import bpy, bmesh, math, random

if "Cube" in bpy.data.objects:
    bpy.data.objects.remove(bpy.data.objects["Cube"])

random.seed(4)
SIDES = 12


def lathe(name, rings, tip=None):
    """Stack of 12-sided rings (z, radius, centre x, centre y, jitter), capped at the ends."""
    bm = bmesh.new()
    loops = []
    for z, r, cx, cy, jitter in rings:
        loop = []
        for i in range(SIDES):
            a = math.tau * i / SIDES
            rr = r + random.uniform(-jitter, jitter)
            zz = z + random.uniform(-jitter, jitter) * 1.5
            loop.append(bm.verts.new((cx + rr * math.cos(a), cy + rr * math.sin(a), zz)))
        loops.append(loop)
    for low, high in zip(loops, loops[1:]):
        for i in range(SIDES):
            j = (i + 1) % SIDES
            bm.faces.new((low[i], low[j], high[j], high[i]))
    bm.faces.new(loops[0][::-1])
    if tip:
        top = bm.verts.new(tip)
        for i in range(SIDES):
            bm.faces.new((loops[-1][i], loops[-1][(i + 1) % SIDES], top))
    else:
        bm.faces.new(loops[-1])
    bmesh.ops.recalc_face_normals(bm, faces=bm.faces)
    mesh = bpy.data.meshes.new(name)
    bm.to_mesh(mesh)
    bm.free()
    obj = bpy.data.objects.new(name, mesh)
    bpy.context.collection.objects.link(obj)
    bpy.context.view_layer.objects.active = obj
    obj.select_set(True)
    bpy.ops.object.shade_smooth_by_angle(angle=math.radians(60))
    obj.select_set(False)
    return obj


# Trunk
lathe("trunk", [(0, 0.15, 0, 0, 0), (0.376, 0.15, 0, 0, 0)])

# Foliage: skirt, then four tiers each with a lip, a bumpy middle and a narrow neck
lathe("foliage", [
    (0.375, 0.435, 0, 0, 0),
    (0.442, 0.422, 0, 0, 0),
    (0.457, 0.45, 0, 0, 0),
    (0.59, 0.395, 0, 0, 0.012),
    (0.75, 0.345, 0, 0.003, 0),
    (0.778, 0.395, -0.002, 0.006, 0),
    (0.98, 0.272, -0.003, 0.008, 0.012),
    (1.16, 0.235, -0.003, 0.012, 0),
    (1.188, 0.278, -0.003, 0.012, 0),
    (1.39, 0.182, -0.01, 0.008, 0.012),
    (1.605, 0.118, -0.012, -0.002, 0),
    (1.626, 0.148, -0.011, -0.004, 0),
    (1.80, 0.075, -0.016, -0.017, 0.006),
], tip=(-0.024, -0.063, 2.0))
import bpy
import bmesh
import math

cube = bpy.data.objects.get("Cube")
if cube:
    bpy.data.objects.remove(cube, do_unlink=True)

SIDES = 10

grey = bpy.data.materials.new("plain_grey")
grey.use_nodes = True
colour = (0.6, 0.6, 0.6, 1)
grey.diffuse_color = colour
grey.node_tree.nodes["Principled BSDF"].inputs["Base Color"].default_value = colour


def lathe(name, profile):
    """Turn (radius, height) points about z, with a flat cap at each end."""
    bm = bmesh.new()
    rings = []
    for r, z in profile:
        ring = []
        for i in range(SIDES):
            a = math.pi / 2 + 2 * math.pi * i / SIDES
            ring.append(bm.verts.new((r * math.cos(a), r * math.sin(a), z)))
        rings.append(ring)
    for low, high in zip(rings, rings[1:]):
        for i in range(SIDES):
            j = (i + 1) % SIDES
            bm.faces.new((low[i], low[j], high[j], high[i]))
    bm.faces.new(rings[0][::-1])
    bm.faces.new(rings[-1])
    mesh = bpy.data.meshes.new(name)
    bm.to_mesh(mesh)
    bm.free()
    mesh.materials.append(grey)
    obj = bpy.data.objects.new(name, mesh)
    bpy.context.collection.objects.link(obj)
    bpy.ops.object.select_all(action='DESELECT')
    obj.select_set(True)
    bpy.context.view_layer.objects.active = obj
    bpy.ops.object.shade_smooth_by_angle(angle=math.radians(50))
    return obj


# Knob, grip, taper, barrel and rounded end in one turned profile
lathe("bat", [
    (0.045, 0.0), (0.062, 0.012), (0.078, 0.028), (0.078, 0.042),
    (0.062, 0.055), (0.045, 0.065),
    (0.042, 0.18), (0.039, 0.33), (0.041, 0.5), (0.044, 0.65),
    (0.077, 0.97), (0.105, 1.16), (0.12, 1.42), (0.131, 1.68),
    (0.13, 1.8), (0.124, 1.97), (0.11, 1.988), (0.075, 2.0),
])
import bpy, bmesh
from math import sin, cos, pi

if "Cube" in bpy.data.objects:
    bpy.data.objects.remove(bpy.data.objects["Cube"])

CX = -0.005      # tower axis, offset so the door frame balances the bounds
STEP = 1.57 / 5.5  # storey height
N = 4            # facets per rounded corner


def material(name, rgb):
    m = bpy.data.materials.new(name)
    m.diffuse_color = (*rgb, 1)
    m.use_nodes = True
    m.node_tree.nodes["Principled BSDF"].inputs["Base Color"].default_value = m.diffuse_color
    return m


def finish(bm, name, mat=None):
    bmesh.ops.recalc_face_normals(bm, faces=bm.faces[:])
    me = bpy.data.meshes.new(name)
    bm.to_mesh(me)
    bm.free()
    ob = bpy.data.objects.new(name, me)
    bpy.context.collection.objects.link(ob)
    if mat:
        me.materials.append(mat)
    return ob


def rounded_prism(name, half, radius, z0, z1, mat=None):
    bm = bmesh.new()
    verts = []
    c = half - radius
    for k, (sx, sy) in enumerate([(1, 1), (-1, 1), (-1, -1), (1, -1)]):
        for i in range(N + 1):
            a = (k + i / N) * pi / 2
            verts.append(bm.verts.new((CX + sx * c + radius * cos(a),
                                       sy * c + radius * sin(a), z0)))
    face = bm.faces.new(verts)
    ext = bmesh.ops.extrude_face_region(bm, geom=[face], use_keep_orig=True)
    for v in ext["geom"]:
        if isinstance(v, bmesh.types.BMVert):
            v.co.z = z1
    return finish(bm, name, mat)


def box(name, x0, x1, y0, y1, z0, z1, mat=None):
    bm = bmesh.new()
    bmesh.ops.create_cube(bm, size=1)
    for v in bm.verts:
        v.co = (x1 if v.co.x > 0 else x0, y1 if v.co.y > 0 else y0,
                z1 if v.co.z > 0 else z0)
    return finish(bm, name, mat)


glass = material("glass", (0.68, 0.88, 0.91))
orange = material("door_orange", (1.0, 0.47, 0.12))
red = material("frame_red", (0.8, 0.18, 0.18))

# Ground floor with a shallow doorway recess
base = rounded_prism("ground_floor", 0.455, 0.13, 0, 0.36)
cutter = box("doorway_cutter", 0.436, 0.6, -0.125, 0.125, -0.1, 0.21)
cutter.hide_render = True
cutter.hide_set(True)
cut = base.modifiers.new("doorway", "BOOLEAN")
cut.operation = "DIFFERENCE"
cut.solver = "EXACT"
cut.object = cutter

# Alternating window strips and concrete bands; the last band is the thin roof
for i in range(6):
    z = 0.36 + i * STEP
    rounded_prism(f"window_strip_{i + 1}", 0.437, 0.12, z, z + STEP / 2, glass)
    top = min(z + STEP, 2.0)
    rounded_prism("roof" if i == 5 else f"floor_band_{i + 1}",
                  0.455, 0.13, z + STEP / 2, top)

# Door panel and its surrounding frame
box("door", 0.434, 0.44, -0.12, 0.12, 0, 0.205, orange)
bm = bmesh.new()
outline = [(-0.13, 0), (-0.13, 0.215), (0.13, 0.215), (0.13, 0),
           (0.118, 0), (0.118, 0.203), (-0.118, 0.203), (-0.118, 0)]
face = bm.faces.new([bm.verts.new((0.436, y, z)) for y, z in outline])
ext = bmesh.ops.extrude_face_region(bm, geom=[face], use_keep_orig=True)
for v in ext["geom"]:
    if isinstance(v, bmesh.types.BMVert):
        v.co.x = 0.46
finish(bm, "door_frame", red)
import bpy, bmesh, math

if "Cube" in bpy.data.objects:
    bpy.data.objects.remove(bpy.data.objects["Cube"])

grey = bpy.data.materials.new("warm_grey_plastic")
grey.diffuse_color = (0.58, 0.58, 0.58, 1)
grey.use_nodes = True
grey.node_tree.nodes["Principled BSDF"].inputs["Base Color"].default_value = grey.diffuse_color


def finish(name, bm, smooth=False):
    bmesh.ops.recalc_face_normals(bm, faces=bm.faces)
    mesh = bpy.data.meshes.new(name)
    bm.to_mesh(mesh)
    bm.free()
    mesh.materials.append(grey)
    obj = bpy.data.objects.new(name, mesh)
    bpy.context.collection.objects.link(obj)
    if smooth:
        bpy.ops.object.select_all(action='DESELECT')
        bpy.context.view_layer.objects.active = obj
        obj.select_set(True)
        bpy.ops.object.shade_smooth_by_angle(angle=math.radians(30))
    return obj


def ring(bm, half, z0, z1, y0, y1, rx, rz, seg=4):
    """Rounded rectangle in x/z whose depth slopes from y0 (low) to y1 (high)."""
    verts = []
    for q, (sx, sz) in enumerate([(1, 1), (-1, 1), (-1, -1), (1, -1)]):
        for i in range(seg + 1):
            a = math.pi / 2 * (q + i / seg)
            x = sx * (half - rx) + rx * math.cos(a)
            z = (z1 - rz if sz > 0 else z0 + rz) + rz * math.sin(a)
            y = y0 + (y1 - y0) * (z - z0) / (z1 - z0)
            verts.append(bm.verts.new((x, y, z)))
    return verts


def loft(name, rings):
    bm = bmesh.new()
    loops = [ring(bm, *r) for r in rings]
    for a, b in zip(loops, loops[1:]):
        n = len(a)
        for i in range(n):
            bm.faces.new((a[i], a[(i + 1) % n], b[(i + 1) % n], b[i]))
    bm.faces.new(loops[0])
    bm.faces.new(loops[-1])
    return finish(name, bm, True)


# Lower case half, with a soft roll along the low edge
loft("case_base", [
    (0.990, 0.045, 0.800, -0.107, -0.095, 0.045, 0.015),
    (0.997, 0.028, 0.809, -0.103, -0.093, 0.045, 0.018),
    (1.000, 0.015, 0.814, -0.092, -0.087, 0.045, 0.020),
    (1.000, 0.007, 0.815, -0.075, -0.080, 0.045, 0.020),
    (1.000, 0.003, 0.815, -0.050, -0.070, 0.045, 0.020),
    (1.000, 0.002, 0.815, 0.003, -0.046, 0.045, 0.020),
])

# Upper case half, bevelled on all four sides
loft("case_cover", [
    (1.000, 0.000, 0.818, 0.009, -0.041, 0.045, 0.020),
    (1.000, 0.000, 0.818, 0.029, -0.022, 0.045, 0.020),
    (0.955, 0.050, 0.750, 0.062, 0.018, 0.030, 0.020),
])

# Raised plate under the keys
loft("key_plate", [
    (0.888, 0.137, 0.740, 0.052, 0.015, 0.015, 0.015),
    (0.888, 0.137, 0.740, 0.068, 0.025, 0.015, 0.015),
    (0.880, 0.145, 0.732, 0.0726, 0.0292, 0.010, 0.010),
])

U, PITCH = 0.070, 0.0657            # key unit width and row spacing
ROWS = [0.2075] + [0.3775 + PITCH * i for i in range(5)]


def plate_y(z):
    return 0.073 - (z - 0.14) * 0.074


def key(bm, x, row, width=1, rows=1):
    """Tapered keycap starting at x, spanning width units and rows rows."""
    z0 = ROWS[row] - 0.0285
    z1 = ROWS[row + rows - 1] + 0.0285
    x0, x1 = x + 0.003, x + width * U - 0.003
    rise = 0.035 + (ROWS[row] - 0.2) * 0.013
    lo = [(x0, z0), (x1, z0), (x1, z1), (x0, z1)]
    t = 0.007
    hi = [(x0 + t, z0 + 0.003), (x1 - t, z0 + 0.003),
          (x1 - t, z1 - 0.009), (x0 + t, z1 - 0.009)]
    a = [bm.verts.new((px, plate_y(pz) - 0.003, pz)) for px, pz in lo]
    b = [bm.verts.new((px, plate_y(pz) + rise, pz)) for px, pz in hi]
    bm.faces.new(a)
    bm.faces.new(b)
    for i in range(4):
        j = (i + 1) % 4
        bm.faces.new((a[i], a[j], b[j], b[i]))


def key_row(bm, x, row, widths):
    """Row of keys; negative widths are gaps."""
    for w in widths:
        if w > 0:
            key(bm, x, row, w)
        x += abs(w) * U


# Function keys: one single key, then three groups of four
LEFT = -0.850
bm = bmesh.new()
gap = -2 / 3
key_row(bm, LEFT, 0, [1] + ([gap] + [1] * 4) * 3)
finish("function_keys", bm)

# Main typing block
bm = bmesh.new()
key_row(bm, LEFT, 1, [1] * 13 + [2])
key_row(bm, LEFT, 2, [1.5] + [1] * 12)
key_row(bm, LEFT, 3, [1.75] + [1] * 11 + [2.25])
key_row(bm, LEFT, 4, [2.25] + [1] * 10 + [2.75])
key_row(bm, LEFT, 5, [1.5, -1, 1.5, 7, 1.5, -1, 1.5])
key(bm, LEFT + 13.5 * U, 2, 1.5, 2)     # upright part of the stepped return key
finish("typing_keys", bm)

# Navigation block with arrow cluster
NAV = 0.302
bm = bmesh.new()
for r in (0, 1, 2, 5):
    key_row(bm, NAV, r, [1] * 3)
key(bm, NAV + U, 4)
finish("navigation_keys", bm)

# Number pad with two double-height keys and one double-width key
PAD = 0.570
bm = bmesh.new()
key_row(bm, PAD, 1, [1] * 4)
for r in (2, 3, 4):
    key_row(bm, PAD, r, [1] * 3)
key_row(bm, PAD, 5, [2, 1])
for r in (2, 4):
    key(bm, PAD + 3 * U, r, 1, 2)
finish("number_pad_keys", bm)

_WORK ITEM:_ Whenever a line of the records holds the string "materials", pick it out and copy it.

_RESULT OF THE TASK:_
grey = bpy.data.materials.new("plain_grey")
    mesh.materials.append(grey)
    m = bpy.data.materials.new(name)
        me.materials.append(mat)
grey = bpy.data.materials.new("warm_grey_plastic")
    mesh.materials.append(grey)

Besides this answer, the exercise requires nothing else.